Exercise material section start

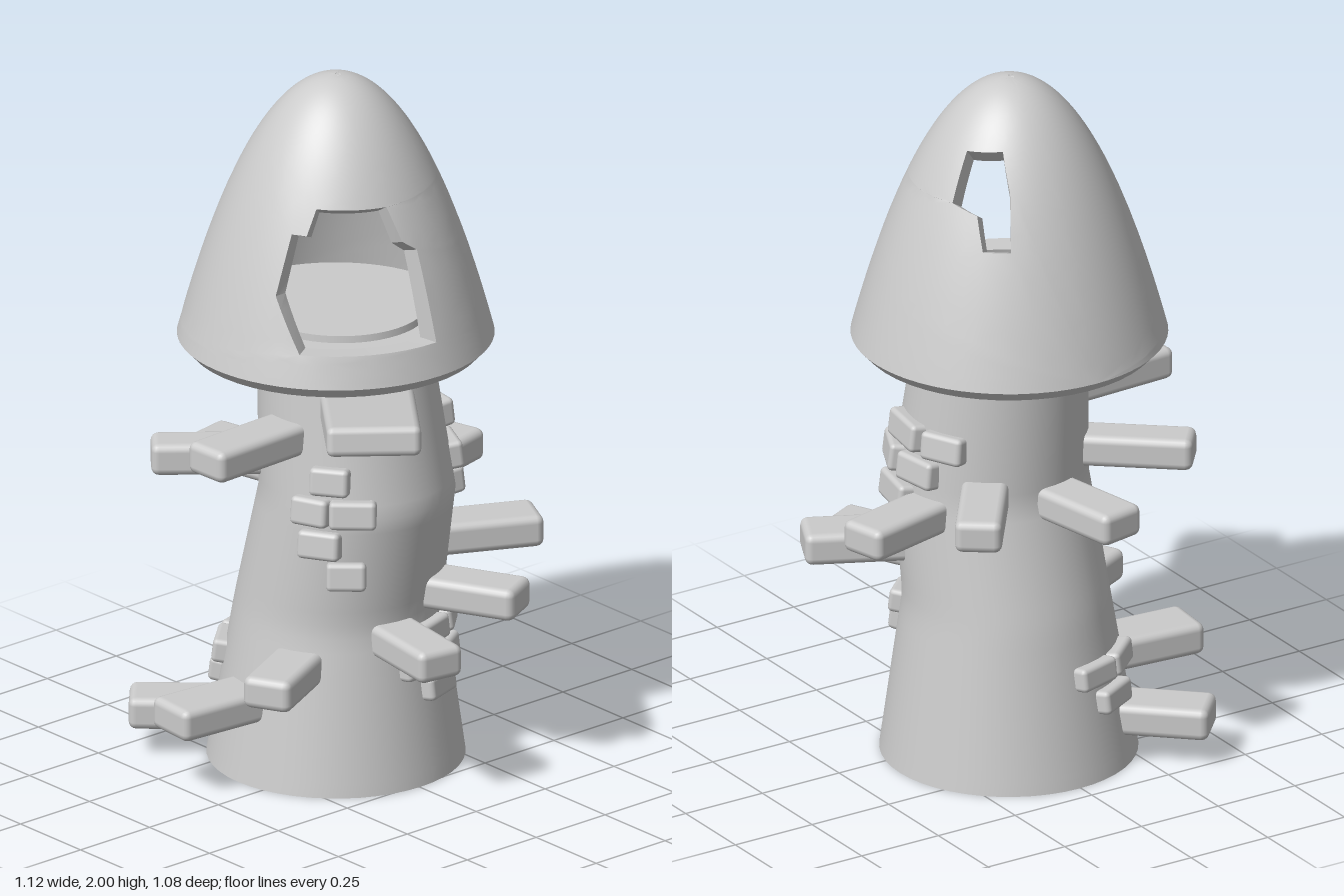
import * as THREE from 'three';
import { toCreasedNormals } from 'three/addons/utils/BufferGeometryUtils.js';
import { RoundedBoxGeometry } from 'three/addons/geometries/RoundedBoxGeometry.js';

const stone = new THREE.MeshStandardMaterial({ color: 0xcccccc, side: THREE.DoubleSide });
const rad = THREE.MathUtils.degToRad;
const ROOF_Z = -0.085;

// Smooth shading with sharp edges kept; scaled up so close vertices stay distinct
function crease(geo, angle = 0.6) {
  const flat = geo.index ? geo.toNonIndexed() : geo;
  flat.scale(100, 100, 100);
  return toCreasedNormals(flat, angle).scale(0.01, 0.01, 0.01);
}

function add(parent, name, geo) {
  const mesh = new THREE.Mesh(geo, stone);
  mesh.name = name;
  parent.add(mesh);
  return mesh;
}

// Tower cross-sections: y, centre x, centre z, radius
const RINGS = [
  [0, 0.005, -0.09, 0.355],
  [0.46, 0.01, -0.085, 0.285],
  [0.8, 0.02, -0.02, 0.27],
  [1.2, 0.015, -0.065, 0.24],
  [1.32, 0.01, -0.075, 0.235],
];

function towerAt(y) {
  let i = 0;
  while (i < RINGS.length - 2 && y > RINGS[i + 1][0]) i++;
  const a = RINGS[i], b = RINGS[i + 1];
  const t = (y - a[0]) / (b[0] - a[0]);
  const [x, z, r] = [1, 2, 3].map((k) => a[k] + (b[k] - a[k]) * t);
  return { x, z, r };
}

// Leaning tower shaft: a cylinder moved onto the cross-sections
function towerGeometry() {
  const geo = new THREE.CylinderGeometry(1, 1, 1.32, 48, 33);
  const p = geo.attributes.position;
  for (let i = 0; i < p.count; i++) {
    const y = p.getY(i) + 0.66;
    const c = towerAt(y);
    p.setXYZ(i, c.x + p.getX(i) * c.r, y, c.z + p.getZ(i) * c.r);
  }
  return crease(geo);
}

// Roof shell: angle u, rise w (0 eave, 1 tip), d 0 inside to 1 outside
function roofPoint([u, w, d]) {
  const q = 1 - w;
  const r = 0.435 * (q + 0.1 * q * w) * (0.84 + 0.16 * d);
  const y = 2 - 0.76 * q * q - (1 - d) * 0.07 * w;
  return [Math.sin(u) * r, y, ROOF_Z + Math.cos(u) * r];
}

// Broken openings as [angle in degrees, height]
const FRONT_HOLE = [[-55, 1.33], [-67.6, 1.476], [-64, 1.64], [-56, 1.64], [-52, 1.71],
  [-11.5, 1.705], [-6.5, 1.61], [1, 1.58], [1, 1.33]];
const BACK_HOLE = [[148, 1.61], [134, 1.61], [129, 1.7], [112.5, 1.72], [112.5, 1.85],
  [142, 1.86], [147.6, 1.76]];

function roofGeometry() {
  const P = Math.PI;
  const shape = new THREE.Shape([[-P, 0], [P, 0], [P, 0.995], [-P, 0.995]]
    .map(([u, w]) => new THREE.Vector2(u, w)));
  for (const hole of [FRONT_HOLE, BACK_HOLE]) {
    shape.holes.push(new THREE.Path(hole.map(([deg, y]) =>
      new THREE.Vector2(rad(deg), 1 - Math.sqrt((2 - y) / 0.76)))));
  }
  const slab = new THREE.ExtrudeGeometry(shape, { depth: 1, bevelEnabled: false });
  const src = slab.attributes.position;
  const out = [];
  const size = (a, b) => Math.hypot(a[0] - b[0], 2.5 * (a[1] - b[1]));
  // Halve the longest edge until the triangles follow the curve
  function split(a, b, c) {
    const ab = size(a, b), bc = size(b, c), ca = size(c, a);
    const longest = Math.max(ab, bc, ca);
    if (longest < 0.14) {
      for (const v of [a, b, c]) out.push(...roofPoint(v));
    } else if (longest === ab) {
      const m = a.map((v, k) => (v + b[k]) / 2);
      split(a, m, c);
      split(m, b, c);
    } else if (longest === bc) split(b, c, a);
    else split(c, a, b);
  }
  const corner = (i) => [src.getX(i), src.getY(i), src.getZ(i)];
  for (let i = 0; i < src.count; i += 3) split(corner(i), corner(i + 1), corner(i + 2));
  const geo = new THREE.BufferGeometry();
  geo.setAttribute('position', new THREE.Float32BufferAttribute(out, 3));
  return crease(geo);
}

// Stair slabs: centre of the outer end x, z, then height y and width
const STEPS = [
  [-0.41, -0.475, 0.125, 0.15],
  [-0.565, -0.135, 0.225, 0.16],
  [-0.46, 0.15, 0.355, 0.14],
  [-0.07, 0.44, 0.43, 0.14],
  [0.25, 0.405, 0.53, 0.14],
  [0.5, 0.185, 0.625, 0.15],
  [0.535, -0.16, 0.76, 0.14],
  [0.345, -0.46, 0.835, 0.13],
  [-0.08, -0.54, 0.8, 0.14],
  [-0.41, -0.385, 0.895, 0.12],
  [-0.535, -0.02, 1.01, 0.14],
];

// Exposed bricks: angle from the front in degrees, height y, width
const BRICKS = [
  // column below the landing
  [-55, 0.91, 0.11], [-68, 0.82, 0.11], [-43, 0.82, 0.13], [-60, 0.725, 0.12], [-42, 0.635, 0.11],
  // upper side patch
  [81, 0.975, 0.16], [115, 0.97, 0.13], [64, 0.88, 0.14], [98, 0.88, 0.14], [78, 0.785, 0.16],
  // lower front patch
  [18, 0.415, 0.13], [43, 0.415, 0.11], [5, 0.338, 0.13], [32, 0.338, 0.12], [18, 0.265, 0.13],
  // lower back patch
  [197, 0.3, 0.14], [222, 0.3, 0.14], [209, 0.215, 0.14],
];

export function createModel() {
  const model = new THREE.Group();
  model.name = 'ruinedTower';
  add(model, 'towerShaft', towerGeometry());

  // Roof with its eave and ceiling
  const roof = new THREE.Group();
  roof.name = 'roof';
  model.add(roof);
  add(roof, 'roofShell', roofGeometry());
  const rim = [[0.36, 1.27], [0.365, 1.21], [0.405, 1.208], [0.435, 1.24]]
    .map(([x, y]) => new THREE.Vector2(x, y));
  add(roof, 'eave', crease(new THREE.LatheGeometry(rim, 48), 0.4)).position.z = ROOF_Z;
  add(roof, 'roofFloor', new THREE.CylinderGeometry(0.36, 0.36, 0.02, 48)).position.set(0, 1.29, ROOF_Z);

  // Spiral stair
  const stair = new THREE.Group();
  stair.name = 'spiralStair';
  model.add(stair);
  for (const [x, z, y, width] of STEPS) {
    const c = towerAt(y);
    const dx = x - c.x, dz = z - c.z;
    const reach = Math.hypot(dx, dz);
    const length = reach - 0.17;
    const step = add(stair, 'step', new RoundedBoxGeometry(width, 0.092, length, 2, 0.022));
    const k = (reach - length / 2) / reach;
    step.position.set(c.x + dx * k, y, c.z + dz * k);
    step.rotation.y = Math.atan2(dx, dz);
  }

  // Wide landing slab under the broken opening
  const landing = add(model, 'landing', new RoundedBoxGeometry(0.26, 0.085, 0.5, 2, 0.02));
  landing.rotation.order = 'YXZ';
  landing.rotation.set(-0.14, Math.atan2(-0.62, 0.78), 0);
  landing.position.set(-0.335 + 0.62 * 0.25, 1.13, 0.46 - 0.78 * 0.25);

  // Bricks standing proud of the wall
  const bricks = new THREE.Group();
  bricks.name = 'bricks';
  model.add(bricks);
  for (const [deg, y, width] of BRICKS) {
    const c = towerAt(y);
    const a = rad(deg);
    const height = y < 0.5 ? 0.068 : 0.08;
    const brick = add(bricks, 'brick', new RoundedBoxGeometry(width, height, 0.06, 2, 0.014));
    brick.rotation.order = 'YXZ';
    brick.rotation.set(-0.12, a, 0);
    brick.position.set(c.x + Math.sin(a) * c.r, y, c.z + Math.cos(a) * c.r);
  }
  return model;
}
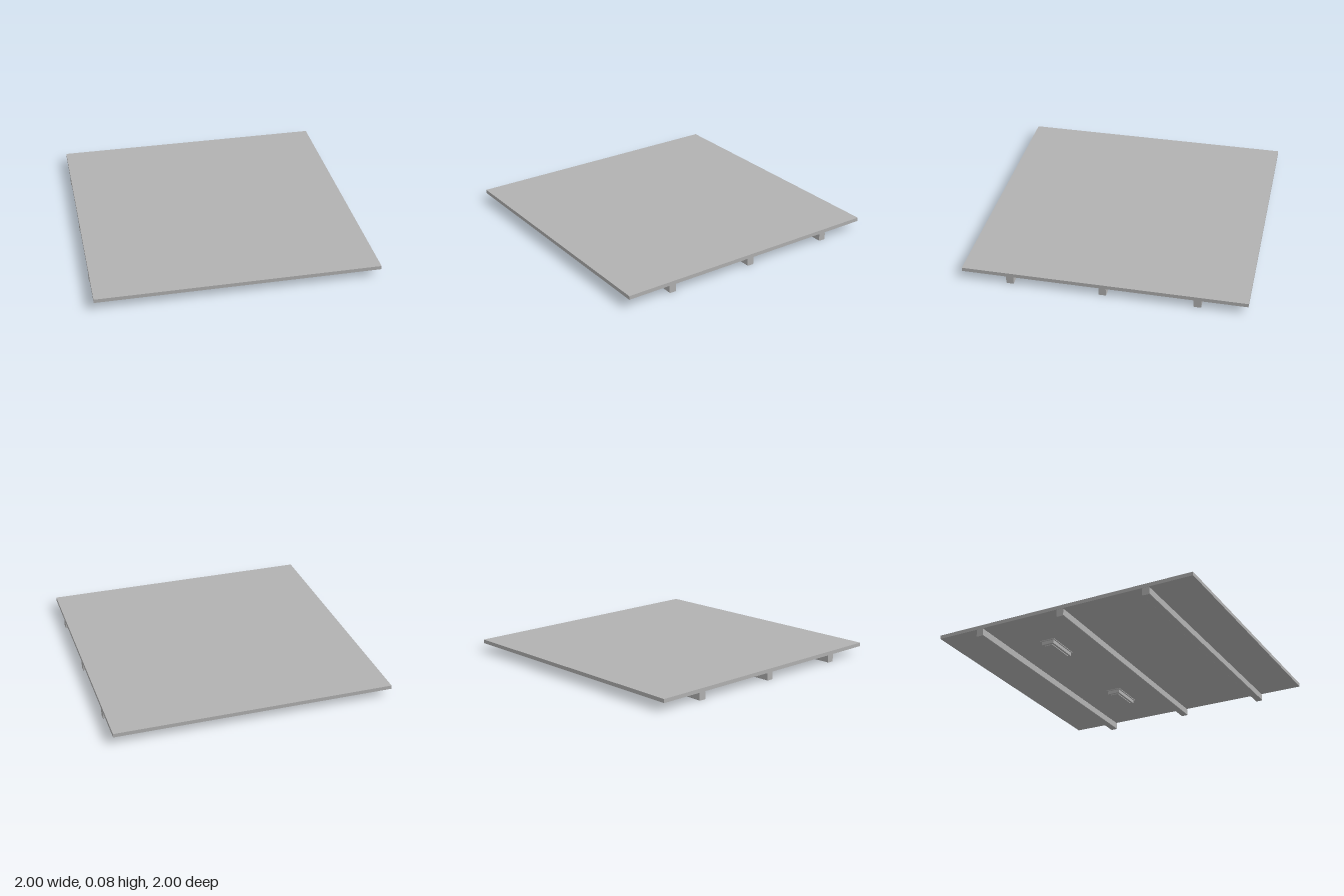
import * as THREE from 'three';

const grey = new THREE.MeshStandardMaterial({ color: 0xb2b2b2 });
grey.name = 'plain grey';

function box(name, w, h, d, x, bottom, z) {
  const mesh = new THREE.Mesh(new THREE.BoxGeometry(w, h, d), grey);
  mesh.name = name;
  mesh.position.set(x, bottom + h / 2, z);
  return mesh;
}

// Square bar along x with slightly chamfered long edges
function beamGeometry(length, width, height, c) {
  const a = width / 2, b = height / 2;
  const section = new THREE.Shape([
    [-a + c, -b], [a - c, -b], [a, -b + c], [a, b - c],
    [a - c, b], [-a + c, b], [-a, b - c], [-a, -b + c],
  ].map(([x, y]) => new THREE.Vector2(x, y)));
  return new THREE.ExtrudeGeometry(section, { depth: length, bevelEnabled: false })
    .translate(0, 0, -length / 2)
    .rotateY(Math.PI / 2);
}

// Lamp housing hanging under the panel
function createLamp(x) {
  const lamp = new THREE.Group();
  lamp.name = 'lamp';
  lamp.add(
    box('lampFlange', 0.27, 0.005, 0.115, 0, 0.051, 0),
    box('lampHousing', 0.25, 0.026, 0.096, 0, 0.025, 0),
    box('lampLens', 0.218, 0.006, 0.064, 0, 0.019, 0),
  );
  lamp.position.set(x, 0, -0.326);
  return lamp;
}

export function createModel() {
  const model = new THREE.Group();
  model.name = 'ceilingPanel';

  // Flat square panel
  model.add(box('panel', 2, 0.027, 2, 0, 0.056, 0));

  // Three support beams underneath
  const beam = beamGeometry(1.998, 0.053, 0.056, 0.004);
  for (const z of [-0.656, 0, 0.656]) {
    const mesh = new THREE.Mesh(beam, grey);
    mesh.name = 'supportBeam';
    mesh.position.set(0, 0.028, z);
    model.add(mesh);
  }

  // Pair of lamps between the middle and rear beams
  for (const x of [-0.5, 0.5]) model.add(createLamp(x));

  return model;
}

Exercise material section end

Look through the entries and return every line where "grey" appears.

### Response to the exercise
const grey = new THREE.MeshStandardMaterial({ color: 0xb2b2b2 });
grey.name = 'plain grey';
  const mesh = new THREE.Mesh(new THREE.BoxGeometry(w, h, d), grey);
    const mesh = new THREE.Mesh(beam, grey);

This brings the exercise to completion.